### PROBLEM TO WORK ON
Print nothing but the lines below starting at the line that holds "for side in" and ending at the line that holds "(0.53, 0.08, 0.45), (0.41, -0.14, 0.97), (0.32, -0.18, 1.35)])", including both, each exactly as written.

Records from a data collection:
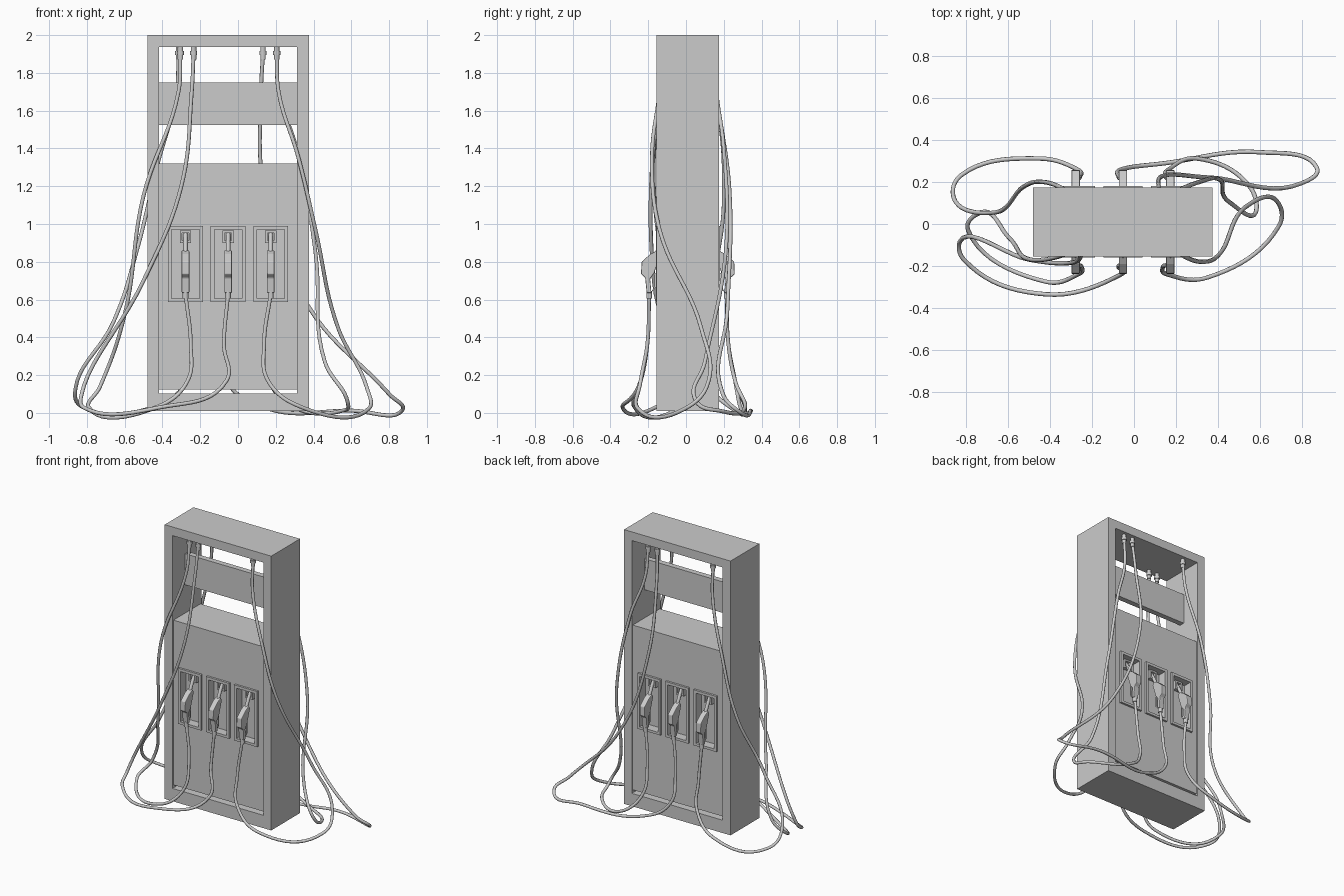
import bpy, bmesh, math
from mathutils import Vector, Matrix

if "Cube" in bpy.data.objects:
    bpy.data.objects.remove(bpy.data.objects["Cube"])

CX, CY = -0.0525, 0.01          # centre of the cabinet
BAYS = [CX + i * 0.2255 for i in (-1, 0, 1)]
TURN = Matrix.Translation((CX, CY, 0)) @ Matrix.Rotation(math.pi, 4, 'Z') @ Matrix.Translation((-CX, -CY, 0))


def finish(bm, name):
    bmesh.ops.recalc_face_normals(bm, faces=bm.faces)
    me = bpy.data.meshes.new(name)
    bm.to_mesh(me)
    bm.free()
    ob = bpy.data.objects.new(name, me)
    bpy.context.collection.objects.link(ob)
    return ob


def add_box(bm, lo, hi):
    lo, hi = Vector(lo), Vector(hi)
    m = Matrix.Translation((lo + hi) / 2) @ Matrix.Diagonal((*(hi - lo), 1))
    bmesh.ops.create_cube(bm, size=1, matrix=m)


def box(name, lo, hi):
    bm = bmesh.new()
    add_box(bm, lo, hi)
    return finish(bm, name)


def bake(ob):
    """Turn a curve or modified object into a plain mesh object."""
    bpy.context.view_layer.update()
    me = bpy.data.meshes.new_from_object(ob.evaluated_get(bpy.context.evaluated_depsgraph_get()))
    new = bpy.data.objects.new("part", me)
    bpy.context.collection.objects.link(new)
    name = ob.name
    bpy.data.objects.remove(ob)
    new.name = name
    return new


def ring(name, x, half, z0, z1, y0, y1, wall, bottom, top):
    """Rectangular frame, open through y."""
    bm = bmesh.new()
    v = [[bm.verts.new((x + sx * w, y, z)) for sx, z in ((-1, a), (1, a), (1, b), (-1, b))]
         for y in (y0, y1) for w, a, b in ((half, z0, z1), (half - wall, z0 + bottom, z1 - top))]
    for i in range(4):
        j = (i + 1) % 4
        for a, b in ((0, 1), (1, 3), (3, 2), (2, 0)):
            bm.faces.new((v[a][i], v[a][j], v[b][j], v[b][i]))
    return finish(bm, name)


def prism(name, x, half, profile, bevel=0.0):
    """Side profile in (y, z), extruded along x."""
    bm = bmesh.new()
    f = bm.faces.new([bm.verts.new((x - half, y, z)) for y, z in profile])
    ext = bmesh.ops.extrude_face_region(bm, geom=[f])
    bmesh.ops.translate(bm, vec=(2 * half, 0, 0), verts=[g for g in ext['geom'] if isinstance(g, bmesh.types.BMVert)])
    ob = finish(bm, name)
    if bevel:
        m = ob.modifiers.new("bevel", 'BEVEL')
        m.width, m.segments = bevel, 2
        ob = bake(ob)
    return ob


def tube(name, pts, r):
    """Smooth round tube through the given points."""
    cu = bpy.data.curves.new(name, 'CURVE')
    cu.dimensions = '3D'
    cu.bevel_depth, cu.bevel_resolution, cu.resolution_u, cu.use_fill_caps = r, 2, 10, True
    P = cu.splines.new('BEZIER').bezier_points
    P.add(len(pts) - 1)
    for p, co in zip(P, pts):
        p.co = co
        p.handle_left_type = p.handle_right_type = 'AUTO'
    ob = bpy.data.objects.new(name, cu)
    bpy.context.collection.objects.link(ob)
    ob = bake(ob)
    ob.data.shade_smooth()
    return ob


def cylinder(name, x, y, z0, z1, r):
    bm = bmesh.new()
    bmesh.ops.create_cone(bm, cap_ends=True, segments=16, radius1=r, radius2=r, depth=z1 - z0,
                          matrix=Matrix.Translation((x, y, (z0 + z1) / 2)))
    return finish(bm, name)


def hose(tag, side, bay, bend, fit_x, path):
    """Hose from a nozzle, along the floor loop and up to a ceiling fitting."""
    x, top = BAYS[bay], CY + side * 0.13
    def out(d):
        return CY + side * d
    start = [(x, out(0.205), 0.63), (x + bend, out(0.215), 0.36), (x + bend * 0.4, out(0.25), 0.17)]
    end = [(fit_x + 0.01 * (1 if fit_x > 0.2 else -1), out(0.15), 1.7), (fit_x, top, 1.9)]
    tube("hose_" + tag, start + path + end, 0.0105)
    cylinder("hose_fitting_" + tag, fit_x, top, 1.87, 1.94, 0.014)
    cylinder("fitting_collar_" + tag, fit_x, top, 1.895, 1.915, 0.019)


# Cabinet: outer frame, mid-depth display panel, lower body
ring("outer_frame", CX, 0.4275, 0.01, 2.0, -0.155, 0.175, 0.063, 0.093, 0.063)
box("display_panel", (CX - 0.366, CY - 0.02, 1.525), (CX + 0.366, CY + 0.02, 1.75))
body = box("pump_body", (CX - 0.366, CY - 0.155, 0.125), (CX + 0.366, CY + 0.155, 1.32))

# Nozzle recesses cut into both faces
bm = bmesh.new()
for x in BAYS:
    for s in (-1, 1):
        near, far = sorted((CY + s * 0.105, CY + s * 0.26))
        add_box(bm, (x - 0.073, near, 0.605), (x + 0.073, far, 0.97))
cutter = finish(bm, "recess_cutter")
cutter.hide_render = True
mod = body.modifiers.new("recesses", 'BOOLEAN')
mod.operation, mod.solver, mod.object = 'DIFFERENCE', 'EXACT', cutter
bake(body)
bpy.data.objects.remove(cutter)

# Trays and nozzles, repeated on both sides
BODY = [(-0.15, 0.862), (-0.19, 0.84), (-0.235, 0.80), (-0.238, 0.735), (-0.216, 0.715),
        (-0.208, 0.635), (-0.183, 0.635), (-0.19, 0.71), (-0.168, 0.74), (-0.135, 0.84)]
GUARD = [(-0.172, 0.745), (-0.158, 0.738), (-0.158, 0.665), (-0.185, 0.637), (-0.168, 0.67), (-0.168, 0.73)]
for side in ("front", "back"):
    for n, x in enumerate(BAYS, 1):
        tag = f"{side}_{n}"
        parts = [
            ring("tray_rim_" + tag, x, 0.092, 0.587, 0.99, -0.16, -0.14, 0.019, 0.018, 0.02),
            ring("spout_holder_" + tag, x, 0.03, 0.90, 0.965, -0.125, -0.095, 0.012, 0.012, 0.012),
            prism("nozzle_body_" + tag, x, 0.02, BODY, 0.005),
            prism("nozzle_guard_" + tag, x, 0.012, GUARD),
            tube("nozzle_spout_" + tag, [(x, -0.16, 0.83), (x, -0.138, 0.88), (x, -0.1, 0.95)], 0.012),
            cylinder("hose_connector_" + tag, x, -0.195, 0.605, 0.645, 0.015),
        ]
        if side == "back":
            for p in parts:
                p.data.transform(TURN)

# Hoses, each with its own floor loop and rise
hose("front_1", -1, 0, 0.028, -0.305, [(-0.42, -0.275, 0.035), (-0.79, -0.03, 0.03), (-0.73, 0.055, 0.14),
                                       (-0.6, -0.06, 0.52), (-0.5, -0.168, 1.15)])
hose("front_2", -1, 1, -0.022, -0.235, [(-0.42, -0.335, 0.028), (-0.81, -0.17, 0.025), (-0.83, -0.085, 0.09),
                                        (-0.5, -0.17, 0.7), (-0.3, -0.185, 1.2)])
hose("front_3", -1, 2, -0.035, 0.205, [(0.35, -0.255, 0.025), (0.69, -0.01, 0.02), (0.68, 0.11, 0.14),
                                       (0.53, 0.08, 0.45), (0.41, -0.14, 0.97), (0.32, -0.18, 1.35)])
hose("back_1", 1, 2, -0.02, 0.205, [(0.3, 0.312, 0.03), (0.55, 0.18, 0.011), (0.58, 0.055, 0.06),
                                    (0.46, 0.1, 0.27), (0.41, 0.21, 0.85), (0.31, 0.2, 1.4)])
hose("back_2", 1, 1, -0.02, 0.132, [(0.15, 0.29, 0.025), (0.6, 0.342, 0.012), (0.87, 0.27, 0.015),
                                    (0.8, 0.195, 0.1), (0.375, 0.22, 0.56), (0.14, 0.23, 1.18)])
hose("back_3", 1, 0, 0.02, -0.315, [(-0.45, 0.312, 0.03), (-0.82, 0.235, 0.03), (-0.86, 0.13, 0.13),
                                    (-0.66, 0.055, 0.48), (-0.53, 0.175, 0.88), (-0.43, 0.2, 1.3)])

---

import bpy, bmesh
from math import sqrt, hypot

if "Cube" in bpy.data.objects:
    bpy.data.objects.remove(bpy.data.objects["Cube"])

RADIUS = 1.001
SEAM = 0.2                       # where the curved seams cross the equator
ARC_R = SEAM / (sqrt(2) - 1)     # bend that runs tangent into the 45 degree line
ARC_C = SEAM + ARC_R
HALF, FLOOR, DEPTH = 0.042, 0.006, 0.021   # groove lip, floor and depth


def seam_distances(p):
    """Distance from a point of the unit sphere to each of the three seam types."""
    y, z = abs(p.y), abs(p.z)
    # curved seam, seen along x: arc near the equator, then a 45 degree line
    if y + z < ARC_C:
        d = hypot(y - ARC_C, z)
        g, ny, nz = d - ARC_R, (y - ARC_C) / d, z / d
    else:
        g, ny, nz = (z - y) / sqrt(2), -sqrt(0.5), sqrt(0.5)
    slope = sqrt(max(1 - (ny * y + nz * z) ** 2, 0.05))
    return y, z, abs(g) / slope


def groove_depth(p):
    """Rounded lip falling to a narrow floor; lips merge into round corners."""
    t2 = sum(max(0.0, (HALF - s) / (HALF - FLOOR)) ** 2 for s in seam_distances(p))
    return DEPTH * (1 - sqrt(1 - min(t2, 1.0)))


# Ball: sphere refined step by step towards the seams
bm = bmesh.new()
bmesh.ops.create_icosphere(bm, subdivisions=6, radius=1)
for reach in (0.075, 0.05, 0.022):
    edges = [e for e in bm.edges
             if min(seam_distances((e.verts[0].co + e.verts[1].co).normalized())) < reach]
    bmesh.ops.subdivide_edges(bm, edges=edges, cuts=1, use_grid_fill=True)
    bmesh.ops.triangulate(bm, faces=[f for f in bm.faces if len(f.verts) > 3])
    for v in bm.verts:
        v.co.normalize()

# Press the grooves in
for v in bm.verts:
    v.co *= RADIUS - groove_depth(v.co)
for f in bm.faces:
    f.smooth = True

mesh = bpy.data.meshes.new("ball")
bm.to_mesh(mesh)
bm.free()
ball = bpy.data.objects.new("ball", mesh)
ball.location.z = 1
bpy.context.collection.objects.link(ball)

### ANSWER TO THIS EXERCISE
for side in ("front", "back"):
    for n, x in enumerate(BAYS, 1):
        tag = f"{side}_{n}"
        parts = [
            ring("tray_rim_" + tag, x, 0.092, 0.587, 0.99, -0.16, -0.14, 0.019, 0.018, 0.02),
            ring("spout_holder_" + tag, x, 0.03, 0.90, 0.965, -0.125, -0.095, 0.012, 0.012, 0.012),
            prism("nozzle_body_" + tag, x, 0.02, BODY, 0.005),
            prism("nozzle_guard_" + tag, x, 0.012, GUARD),
            tube("nozzle_spout_" + tag, [(x, -0.16, 0.83), (x, -0.138, 0.88), (x, -0.1, 0.95)], 0.012),
            cylinder("hose_connector_" + tag, x, -0.195, 0.605, 0.645, 0.015),
        ]
        if side == "back":
            for p in parts:
                p.data.transform(TURN)

# Hoses, each with its own floor loop and rise
hose("front_1", -1, 0, 0.028, -0.305, [(-0.42, -0.275, 0.035), (-0.79, -0.03, 0.03), (-0.73, 0.055, 0.14),
                                       (-0.6, -0.06, 0.52), (-0.5, -0.168, 1.15)])
hose("front_2", -1, 1, -0.022, -0.235, [(-0.42, -0.335, 0.028), (-0.81, -0.17, 0.025), (-0.83, -0.085, 0.09),
                                        (-0.5, -0.17, 0.7), (-0.3, -0.185, 1.2)])
hose("front_3", -1, 2, -0.035, 0.205, [(0.35, -0.255, 0.025), (0.69, -0.01, 0.02), (0.68, 0.11, 0.14),
                                       (0.53, 0.08, 0.45), (0.41, -0.14, 0.97), (0.32, -0.18, 1.35)])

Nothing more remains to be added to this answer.